From Jan. 19 and on through to the end of their course around Jan. 27, 50 Air National Guard security forces Airmen participating in a 16-day Air Force-led Cold-Weather Operations Course at Fort McCoy learned the importance of cold-weather shelters — and in particular the Arctic 10-person tent.
On Jan. 19, after a fresh snow of nearly six inches covered the post, the course instructors dedicated a good portion of their day to teaching the Airmen about how to not only erect the Arctic 10-person tent, but also how to set up a heater and stovepipe in the tent as well.
According to the Defense Logistics Agency specifications for the tent, the Arctic 10-person tenant is of a six-sided, pyramidal design made with breathable wind resistant, cotton sateen cloth.
“This tent features front and rear door openings,” the specifications state. “Lace lines allow two or more tents to be complexed together. The breathable properties of the cloth allows the transfer of interior condensation to the outside. The roof contains a stovepipe shield to accommodate a standard 4-inch military stovepipe. The floor area is 200 square feet with each side wall at 8-foot, 9-inches long. The eave height is 3 feet high with a peak height of 8 feet, 6 inches supported with a magnesium center pole.”
During the Jan. 19 training, Chief Master Sgt. Anthony Harvey, security forces manager with the 164th Mission Support Group, 164th Airlift Wing, at Memphis Air National Guard Base, Tenn., led the effort to demonstrate how to build the tents.

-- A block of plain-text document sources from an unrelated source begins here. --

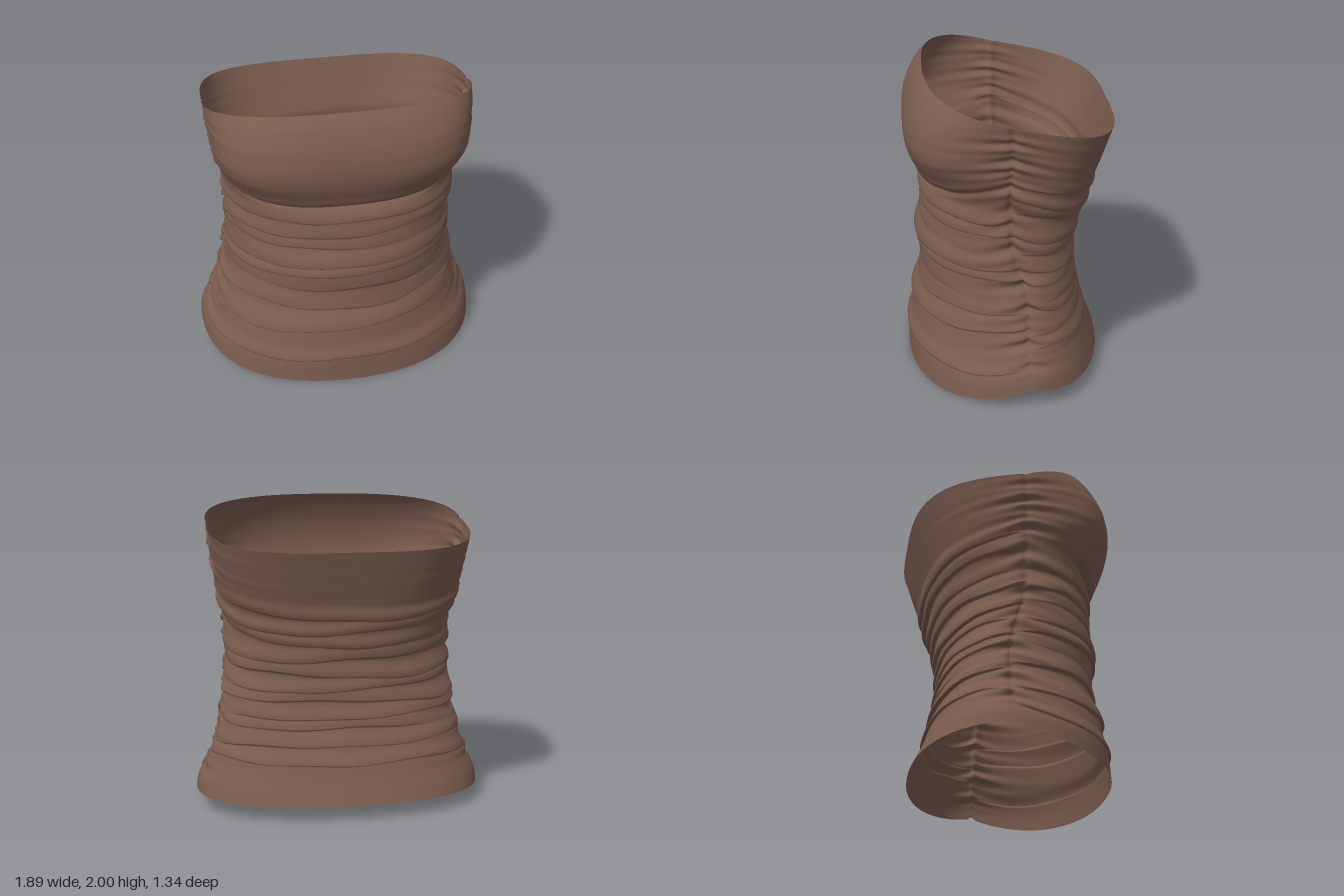
import * as THREE from 'three';

// Smooth curve through [key, value] pairs
function curve(keys) {
  const slope = (i) => {
    const a = keys[Math.max(0, i - 1)], b = keys[Math.min(keys.length - 1, i + 1)];
    return (b[1] - a[1]) / (b[0] - a[0]);
  };
  return (k) => {
    let i = 0;
    while (i < keys.length - 2 && k > keys[i + 1][0]) i++;
    const [k0, p0] = keys[i], [k1, p1] = keys[i + 1], h = k1 - k0;
    const t = Math.min(1, Math.max(0, (k - k0) / h)), t2 = t * t, t3 = t2 * t;
    return p0 * (2 * t3 - 3 * t2 + 1) + slope(i) * h * (t3 - 2 * t2 + t)
      + p1 * (3 * t2 - 2 * t3) + slope(i + 1) * h * (t3 - t2);
  };
}

// Body profiles, from hem (0) to upper rim (1)
const frontZ = curve([[0, 0.645], [0.1, 0.63], [0.22, 0.585], [0.3, 0.545], [0.44, 0.55], [0.55, 0.53],
  [0.65, 0.52], [0.672, 0.49], [0.685, 0.53], [0.71, 0.58], [0.77, 0.63], [0.83, 0.645], [0.9, 0.625], [0.96, 0.575], [0.985, 0.54], [1, 0.51]]);
const backZ = curve([[0, -0.63], [0.12, -0.54], [0.25, -0.48], [0.42, -0.445], [0.58, -0.475], [0.7, -0.535], [0.8, -0.59], [1, -0.685]]);
const halfWidth = curve([[0, 0.945], [0.06, 0.93], [0.13, 0.875], [0.22, 0.815], [0.3, 0.775], [0.45, 0.74],
  [0.6, 0.73], [0.7, 0.77], [0.8, 0.81], [1, 0.85]]);
const sideY = curve([[0, 0.13], [0.1, 0.27], [0.3, 0.62], [0.45, 0.9], [0.625, 1.26], [0.7, 1.43], [0.8, 1.58], [1, 1.87]]);
const seamZ = curve([[0, -0.1], [0.35, -0.09], [0.55, 0], [1, 0]]);
const frontSquareness = curve([[0, 2.2], [0.25, 2.1], [0.6, 2.15], [0.68, 2.5], [0.8, 3.2], [0.9, 3.1], [1, 2.6]]);
const backSquareness = curve([[0, 2.2], [0.3, 2.3], [0.6, 2.4], [0.8, 2.9], [1, 3.4]]);

// Folds: [height, depth, thickness, tilt, waviness, phase]
const frontFolds = [
  [0.095, 0.024, 0.022, 0.006, 0.005, 1], [0.21, 0.032, 0.035, 0.028, 0.004, 2], [0.285, 0.034, 0.036, 0.004, 0.008, 4.2],
  [0.35, 0.012, 0.036, -0.012, 0.006, 0.5], [0.41, 0.03, 0.022, 0.003, 0.003, 3], [0.452, 0.04, 0.034, 0, 0.004, 1.2],
  [0.51, 0.016, 0.026, -0.014, 0.005, 2.2], [0.562, 0.034, 0.027, 0.004, 0.006, 5], [0.618, 0.036, 0.024, -0.006, 0.005, 0.3]];
const backFolds = [
  [0.165, 0.03, 0.026, 0.006, 0.008, 2], [0.235, 0.036, 0.032, -0.012, 0.006, 0.6], [0.295, 0.024, 0.026, 0.012, 0.007, 3.7],
  [0.34, 0.028, 0.028, -0.008, 0.005, 1.4], [0.4, 0.03, 0.028, 0.01, 0.006, 5], [0.45, 0.028, 0.026, -0.006, 0.005, 2.8],
  [0.505, 0.036, 0.032, 0.008, 0.007, 0.2], [0.57, 0.038, 0.032, -0.008, 0.007, 4], [0.63, 0.028, 0.028, 0.012, 0.006, 1.9],
  [0.685, 0.034, 0.028, -0.006, 0.007, 3.1], [0.74, 0.024, 0.028, 0.006, 0.006, 0.9]];

// Full rounded roll with a tight lower crease
const foldShape = (t) => (t < 0 ? Math.exp(-20 * t * t) : Math.exp(-0.45 * t * t * t));
const bell = (a, w) => Math.exp(-(a * a) / (w * w));

function foldDepth(v, angle, s, c) {
  let d = 0;
  for (const [h, depth, thick, tilt, wave, phase] of c > 0 ? frontFolds : backFolds) {
    const line = h + tilt * s + wave * Math.sin(3 * angle + phase) + wave * 0.4 * Math.sin(8 * angle + phase * 2);
    const strength = depth * (0.75 + 0.25 * Math.sin(2 * angle + phase));
    d = Math.max(d, strength * foldShape((v - line) / thick));
  }
  return d * (1 - 0.6 * bell(c, 0.12));
}

// Small gathers radiating from the side seams
function gathers(v, s, c) {
  const side = Math.sign(s), spread = Math.abs(c) * (c > 0 ? 0.02 : 0.05);
  const k = v + spread;
  const ripple = Math.sin(k * 92 + side) + 0.7 * Math.sin(k * 151 + 2 * side + c * 5) + 0.5 * Math.sin(k * 57 + c * 7);
  const fade = Math.min(1, Math.max(0, (v - 0.05) / 0.08)) * Math.min(1, Math.max(0, (1 - v) / 0.08));
  return 0.009 * ripple * fade * (0.65 * bell(c, 0.2) + 0.35 * bell(c, 0.55));
}

function garmentPoint(v, angle) {
  const s = Math.sin(angle), c = Math.cos(angle);
  // The lower edge of the bust rises towards the sides
  const bustV = v - 0.045 * s ** 4 * bell(v - 0.7, 0.1);
  const n = c > 0 ? frontSquareness(bustV) : backSquareness(v);
  const r = Math.pow(Math.abs(s) ** n + Math.abs(c) ** n, -1 / n);
  const cz = c * r, w = Math.min(1, Math.abs(cz)), z0 = seamZ(v);
  const endY = c > 0 ? 0.005 + 1.995 * v : 0.1 + 1.63 * v;
  const bend = THREE.MathUtils.lerp(1 - (1 - w) ** 2, w, Math.min(1, v * 1.5));
  const folds = foldDepth(v, angle, s, c);
  const seam = bell(c, 0.035);
  const d = folds + gathers(v, s, c) - seam * 0.013 * Math.min(1, v * 8);
  const bustSag = c > 0 ? 0.03 * c * bell(bustV - 0.695, 0.018) : 0;
  return [
    halfWidth(v) * s * r + d * s,
    THREE.MathUtils.lerp(sideY(v), endY, bend) - folds * 0.45 - bustSag + seam * 0.015 * bell(v, 0.1),
    z0 + (c > 0 ? frontZ(bustV) - z0 : z0 - backZ(v)) * cz + d * c,
  ];
}

// Open tube of cloth, joined around
function garmentGeometry(columns, rows) {
  const positions = [], index = [];
  for (let j = 0; j <= rows; j++)
    for (let i = 0; i < columns; i++) positions.push(...garmentPoint(j / rows, (i / columns) * Math.PI * 2));
  for (let j = 0; j < rows; j++)
    for (let i = 0; i < columns; i++) {
      const a = j * columns + i, b = j * columns + ((i + 1) % columns);
      index.push(a, b, b + columns, a, b + columns, a + columns);
    }
  const geometry = new THREE.BufferGeometry();
  geometry.setAttribute('position', new THREE.Float32BufferAttribute(positions, 3));
  geometry.setIndex(index);
  geometry.computeVertexNormals();
  return geometry;
}

export function createModel() {
  const group = new THREE.Group();
  group.name = 'straplessTop';
  const cloth = new THREE.MeshStandardMaterial({ color: 0x7b5c4f, side: THREE.DoubleSide });
  cloth.name = 'brownCloth';
  const body = new THREE.Mesh(garmentGeometry(240, 280), cloth);
  body.name = 'ruchedBody';
  group.add(body);
  return group;
}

Harvey, with the assistance of the other security forces instructors, explained how the tent must be laid out, how a squad must work as a team to clear away the snow and put the tent in place, and more.
“One of the most important things you’ll have to know is to be able to create a shelter in a cold-weather environment,” Harvey said during the training Jan. 19.
Once Harvey and the instructors set up the first tent with the help of a few students, then the Airmen broke out into their squads and set up four more tents as part of the training.
The Airmen further used their tent-building skills while staying overnight in the field several times later in January during the course. Then on one of the final days, Jan. 27, as part of a training scenario combined with cold-water immersion training, each of the five squads with the course set up a tent at Big Sandy Lake in a timed event that further tested their skills in being able to get the tent set up with the heater going in order to have the cold-water immersion “victim” receive warming heat immediately.
In past cold-weather training at Fort McCoy, Harvey said the information Airmen learned and then shared with their units has been good for his troops.
“You’re learning how to operate in this cold environment … how to ruck, and how to set up a base camp in these conditions.”
Harvey added that courses like CWOC and learning the skills like building Arctic tents are good for Air Force security forces because it also allows them to practice their core skills as “Defenders.”
“In security forces, we pride ourselves in being on the ground and operating with ground combat skills,” Harvey said.
Similar training environments offered within the Air Force take place at the Air Force Expeditionary Center at Joint Base McGuire-Dix-Lakehurst, N.J., through the 421st Combat Training Squadron and the center’s Expeditionary Operations School, Airmen can train in contingency response, fieldcraft, security forces, and other training. Learn more by visiting www.expeditionarycenter.af.mil.
Fort McCoy’s motto is to be the “Total Force Training Center.”
Located in the heart of the upper Midwest, Fort McCoy is the only U.S. Army installation in Wisconsin.
The installation has provided support and facilities for the field and classroom training of more than 100,000 military personnel from all services nearly every year since 1984.
Learn more about Fort McCoy online at https://home.army.mil/mccoy, on the Defense Visual Information Distribution System at https://www.dvidshub.net/fmpao, on Facebook by searching “ftmccoy,” and on Twitter by searching “usagmccoy.”